When you deal with input in programming, it is always a good practice to make sure you can’t get from the user what you wouldn’t want to get. I know it sounds strange at the beginning, but let me further explain with the simplest example:
Let’s say you want to get a date as an input from the user. A date can have many different formats and dealing with every possible format could become very frustrating. Now if you let the user enter the date in a simple text box you leave the power in the hands of the user. He decides how the input gets to your server, and you find yourself wasting a lot of code lines on the parsing of the date.
That is exactly the reason why graphical date picker components were created. A date picker lets the user choose from a graphical calendar and injects the formatted selection into the text box, which, obviously, should not be editable. So instead of allowing a broad number of date formats and dealing with the input in our code, we narrowed the input format to exactly what we want to get and we can deal now with business logic instead of date parsing. In other words, we did not solve the problem, we prevented it from ever happening. That’s a great attitude which will spare you a lot of code lines.
ActionDispatch and Problem Prevention
In this context, I wanted to talk about Rails routing a little bit. When we think about it, the ActionDispatch mechanism which resolves routes to controller actions is your (as a programmer) first encounter with user input. We already agreed it is best to prevent a problem, than resolving it in our code, so the routing mechanism is definitely the best place to start looking for code smells.

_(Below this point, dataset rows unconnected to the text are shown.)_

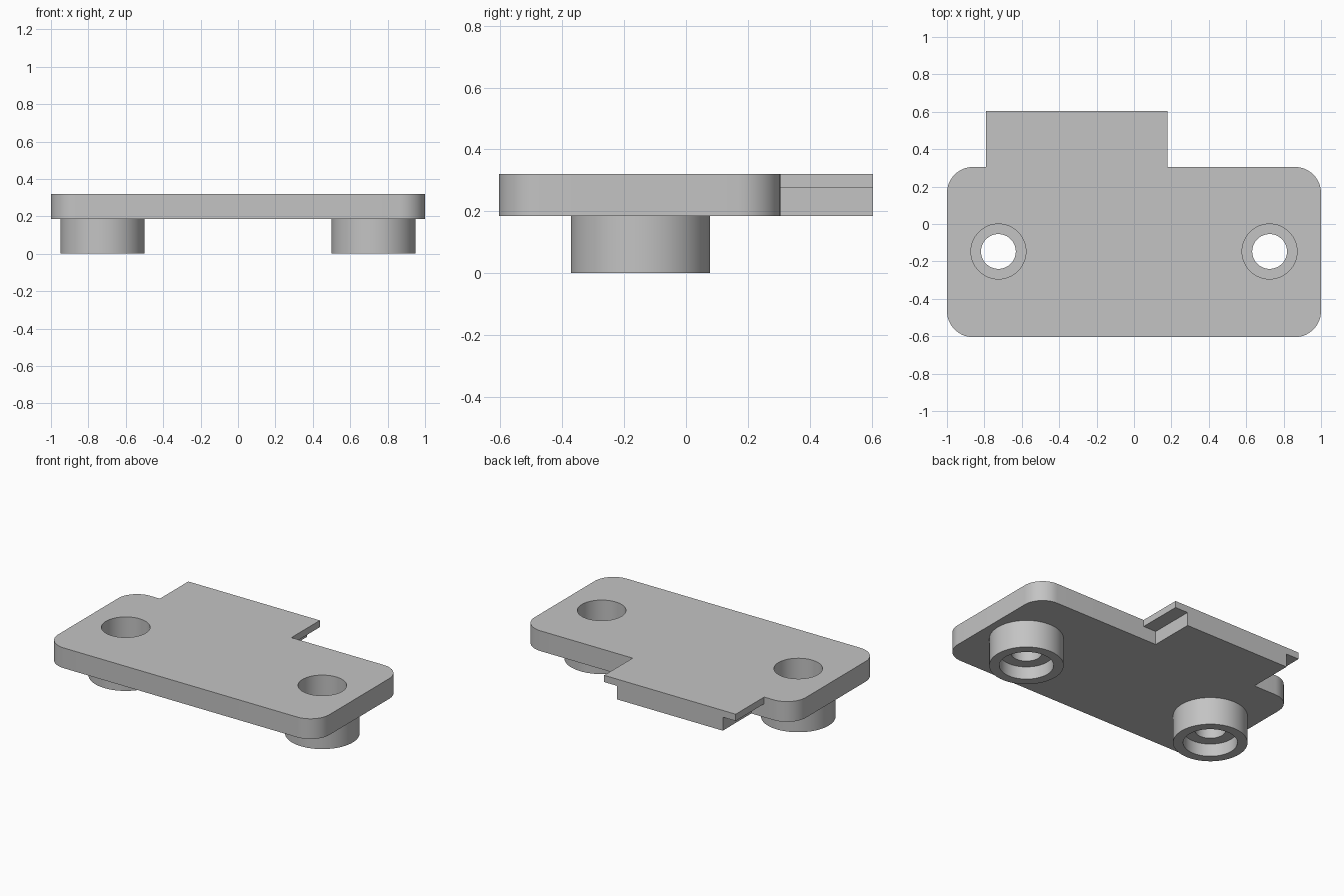
import bpy, bmesh, math

cube = bpy.data.objects.get("Cube")
if cube:
    bpy.data.objects.remove(cube, do_unlink=True)

grey = bpy.data.materials.new("plain grey")
grey.use_nodes = True
GREY = (0.55, 0.55, 0.55, 1)
grey.diffuse_color = GREY
grey.node_tree.nodes["Principled BSDF"].inputs["Base Color"].default_value = GREY

TOP, UNDER, BACK = 0.32, 0.185, 0.605
SHOULDER, RADIUS = 0.305, 0.14
TAB_LEFT, TAB_RIGHT = -0.79, 0.18
HOLE_X, HOLE_Y = 0.725, -0.147


def make_object(name, bm):
    bmesh.ops.recalc_face_normals(bm, faces=bm.faces)
    mesh = bpy.data.meshes.new(name)
    bm.to_mesh(mesh)
    bm.free()
    mesh.materials.append(grey)
    obj = bpy.data.objects.new(name, mesh)
    bpy.context.collection.objects.link(obj)
    return obj


def prism(name, outline, z0, z1):
    bm = bmesh.new()
    face = bm.faces.new([bm.verts.new((x, y, z0)) for x, y in outline])
    grown = bmesh.ops.extrude_face_region(bm, geom=[face])["geom"]
    verts = [v for v in grown if isinstance(v, bmesh.types.BMVert)]
    bmesh.ops.translate(bm, verts=verts, vec=(0, 0, z1 - z0))
    return make_object(name, bm)


def box(name, x0, x1, y0, y1, z0, z1):
    return prism(name, [(x0, y0), (x1, y0), (x1, y1), (x0, y1)], z0, z1)


def lathe(name, profile, cx, cy, sides=64):
    """Solid of revolution from (radius, height) steps."""
    bm = bmesh.new()
    rings = [[bm.verts.new((cx + r * math.cos(math.tau * i / sides),
                            cy + r * math.sin(math.tau * i / sides), z))
              for i in range(sides)] for r, z in profile]
    for low, high in zip(rings, rings[1:]):
        for i in range(sides):
            j = (i + 1) % sides
            bm.faces.new((low[i], low[j], high[j], high[i]))
    bm.faces.new(rings[0][::-1])
    bm.faces.new(rings[-1])
    return make_object(name, bm)


def combine(target, tool, operation):
    mod = target.modifiers.new(operation.lower(), 'BOOLEAN')
    mod.operation, mod.object, mod.solver = operation, tool, 'EXACT'
    bpy.context.view_layer.objects.active = target
    bpy.ops.object.modifier_apply(modifier=mod.name)
    bpy.data.objects.remove(tool, do_unlink=True)


def corner(cx, cy, start, steps=14):
    angles = [math.radians(start + 90 * i / steps) for i in range(steps + 1)]
    return [(cx + RADIUS * math.cos(a), cy + RADIUS * math.sin(a)) for a in angles]


# Rounded plate with a rectangular tab on its back edge
cx, front, back = 1 - RADIUS, -BACK + RADIUS, SHOULDER - RADIUS
outline = corner(-cx, front, 180) + corner(cx, front, 270) + corner(cx, back, 0)
outline += [(TAB_RIGHT, SHOULDER), (TAB_RIGHT, BACK), (TAB_LEFT, BACK), (TAB_LEFT, SHOULDER)]
outline += corner(-cx, back, 90)
plate = prism("mounting_plate", outline, UNDER, TOP)

# Rebates under both sides of the tab leave a thin lip
for x in (TAB_LEFT, TAB_RIGHT):
    combine(plate, box("rebate_cutter", x - 0.095, x + 0.095, SHOULDER, BACK + 0.1,
                       UNDER - 0.1, 0.275), 'DIFFERENCE')

# Round bosses with stepped screw holes
for side in (-1, 1):
    x = side * HOLE_X
    combine(plate, lathe("boss", [(0.225, 0), (0.225, 0.25)], x, HOLE_Y), 'UNION')
    steps = [(0.164, -0.1), (0.164, 0.085), (0.093, 0.085),
             (0.093, 0.165), (0.147, 0.165), (0.147, TOP + 0.1)]
    combine(plate, lathe("hole_cutter", steps, x, HOLE_Y), 'DIFFERENCE')

# Smooth round walls, sharp edges kept
bpy.ops.object.select_all(action='DESELECT')
plate.select_set(True)
bpy.context.view_layer.objects.active = plate
bpy.ops.object.shade_smooth_by_angle(angle=math.radians(30))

Let’s take a simple example in which we have a
Post model with
post_number attributes. We also want to let the user filter posts by each of these attributes at
/posts/filter/content/<some_content_filter>. One might think of following solution :

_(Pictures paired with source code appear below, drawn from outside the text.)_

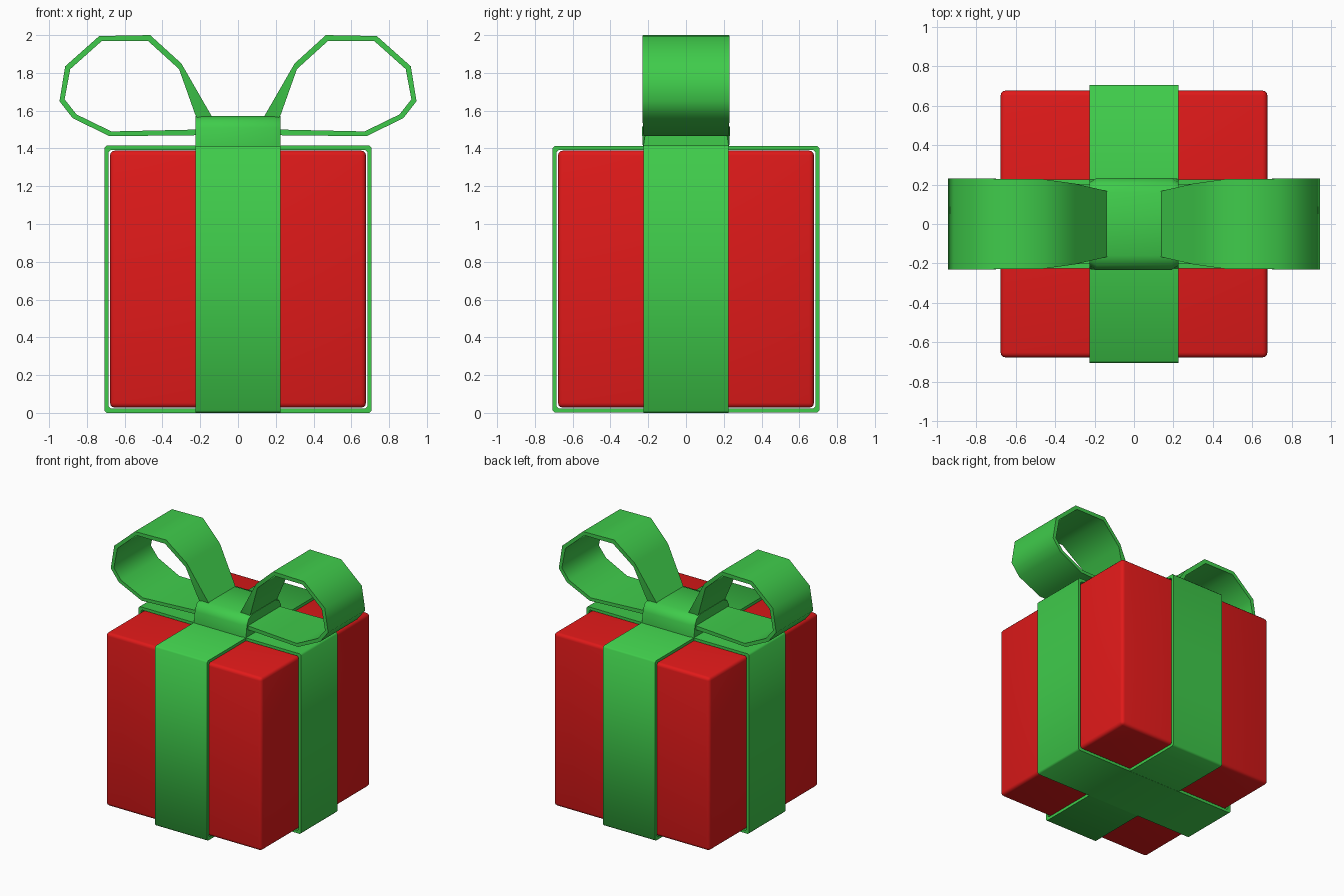
import bpy
import bmesh
import math

if "Cube" in bpy.data.objects:
    bpy.data.objects.remove(bpy.data.objects["Cube"])


def material(name, color):
    m = bpy.data.materials.new(name)
    m.diffuse_color = color
    m.use_nodes = True
    m.node_tree.nodes["Principled BSDF"].inputs["Base Color"].default_value = m.diffuse_color
    return m


RED = material("red_paper", (0.75, 0.01, 0.01, 1))
GREEN = material("green_ribbon", (0.05, 0.6, 0.07, 1))


def finish(name, bm, mat, angle):
    bmesh.ops.recalc_face_normals(bm, faces=bm.faces)
    me = bpy.data.meshes.new(name)
    bm.to_mesh(me)
    bm.free()
    ob = bpy.data.objects.new(name, me)
    bpy.context.collection.objects.link(ob)
    me.materials.append(mat)
    bpy.ops.object.select_all(action='DESELECT')
    ob.select_set(True)
    bpy.context.view_layer.objects.active = ob
    bpy.ops.object.shade_smooth_by_angle(angle=math.radians(angle))
    return ob


def strip(name, outer, inner, widths, closed, angle):
    """Flat ribbon with an outer and inner (x, z) path, spread along y."""
    bm = bmesh.new()
    rings = []
    for (ox, oz), (ix, iz), w in zip(outer, inner, widths):
        rings.append([bm.verts.new(p) for p in
                      ((ox, -w, oz), (ox, w, oz), (ix, w, iz), (ix, -w, iz))])
    n = len(rings)
    for i in range(n if closed else n - 1):
        a, b = rings[i], rings[(i + 1) % n]
        for k in range(4):
            j = (k + 1) % 4
            bm.faces.new((a[k], a[j], b[j], b[k]))
    if not closed:
        bm.faces.new(rings[0])
        bm.faces.new(rings[-1])
    return finish(name, bm, GREEN, angle)


# wrapped box
bm = bmesh.new()
bmesh.ops.create_cube(bm, size=1)
for v in bm.verts:
    v.co = (v.co.x * 1.355, v.co.y * 1.355, v.co.z * 1.36 + 0.708)
bmesh.ops.bevel(bm, geom=bm.edges[:], offset=0.025, segments=3,
                profile=0.5, affect='EDGES')
finish("gift_box", bm, RED, 40)


# two bands crossing around the box
def rounded_square(h, c):
    pts = [(h, h - c), (h - c, h), (-h + c, h), (-h, h - c),
           (-h, -h + c), (-h + c, -h), (h - c, -h), (h, -h + c)]
    return [(x, z + 0.7075) for x, z in pts]


for name, half, turn in (("band_sideways", 0.7075, 0),
                         ("band_front_back", 0.7065, math.pi / 2)):
    band = strip(name, rounded_square(half, 0.012),
                 rounded_square(half - 0.022, 0.012), [0.226] * 8, True, 50)
    band.rotation_euler.z = turn

# bow loops, mirrored left and right
outer = [(0.05, 1.50), (0.14, 1.572), (0.30, 1.85), (0.465, 2.0), (0.735, 1.995),
         (0.915, 1.835), (0.945, 1.65), (0.875, 1.56), (0.68, 1.465),
         (0.22, 1.47), (0.1, 1.47)]
inner = [(0.14, 1.46), (0.225, 1.575), (0.312, 1.82), (0.475, 1.968), (0.722, 1.968),
         (0.888, 1.82), (0.918, 1.66), (0.855, 1.58), (0.67, 1.49),
         (0.22, 1.50), (0.1, 1.51)]
widths = [0.14, 0.168, 0.205, 0.228, 0.23, 0.23, 0.23, 0.23, 0.226, 0.2, 0.18]
loops = strip("bow_loops", outer, inner, widths, False, 60)
loops.modifiers.new("mirror", 'MIRROR').use_axis[0] = True

# knot with sloped shoulders
bm = bmesh.new()
profile = [(-0.228, 1.40), (-0.234, 1.51), (-0.21, 1.55), (-0.16, 1.572),
           (0.16, 1.572), (0.21, 1.55), (0.234, 1.51), (0.228, 1.40)]
sections = []
for x, s in ((-0.226, 0.9), (-0.19, 1), (0.19, 1), (0.226, 0.9)):
    sections.append([bm.verts.new((x, y * (s if 1.45 < z else 1), z))
                     for y, z in profile])
for a, b in zip(sections, sections[1:]):
    for k in range(8):
        j = (k + 1) % 8
        bm.faces.new((a[k], a[j], b[j], b[k]))
bm.faces.new(sections[0])
bm.faces.new(sections[-1])
finish("bow_knot", bm, GREEN, 50)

Although this one will do the job, what we are doing here is solving the problem instead of preventing it. There is no reason, what so ever, to go through a full stack response and not halt the processing of the request the earliest possible – our routing definitions:
This will respond with 404 not found to any filter which does not match the regular expression we defined. A request with an illegal filter won’t even reach our controller code – ActionDispatch deals with it a lot earlier. We benefit both in performance and in less code clutter in our controller.
Correctly Routing Only AJAX Requests
This was a basic example of using the routing mechanism in order to filter unwanted requests.
A more complicated one would be to make some controller actions respond only to AJAX requests. One way to do it would be the following:
respond_to :js and
respond_with @posts make sure our controller will only reply to AJAX requests. I think you know where I’m going now – why not stop the request processing with a routing definition?
An ideal solution could be:
Now there are some good news and some bad news regarding this code snippet:
The bad news: The :constraints hash does not have a
:only_ajax => true option.
The good news: It is very easy to implement one yourself:
All that is needed is an object which responds to the
matches? method. The Request object is passed as a parameter to it so you can query it for whatever you’d like, including it being an xhr request using the
This way non-AJAX requests won’t even reach your controller, and you don’t have to deal with scary
respond_to do |format| blocks.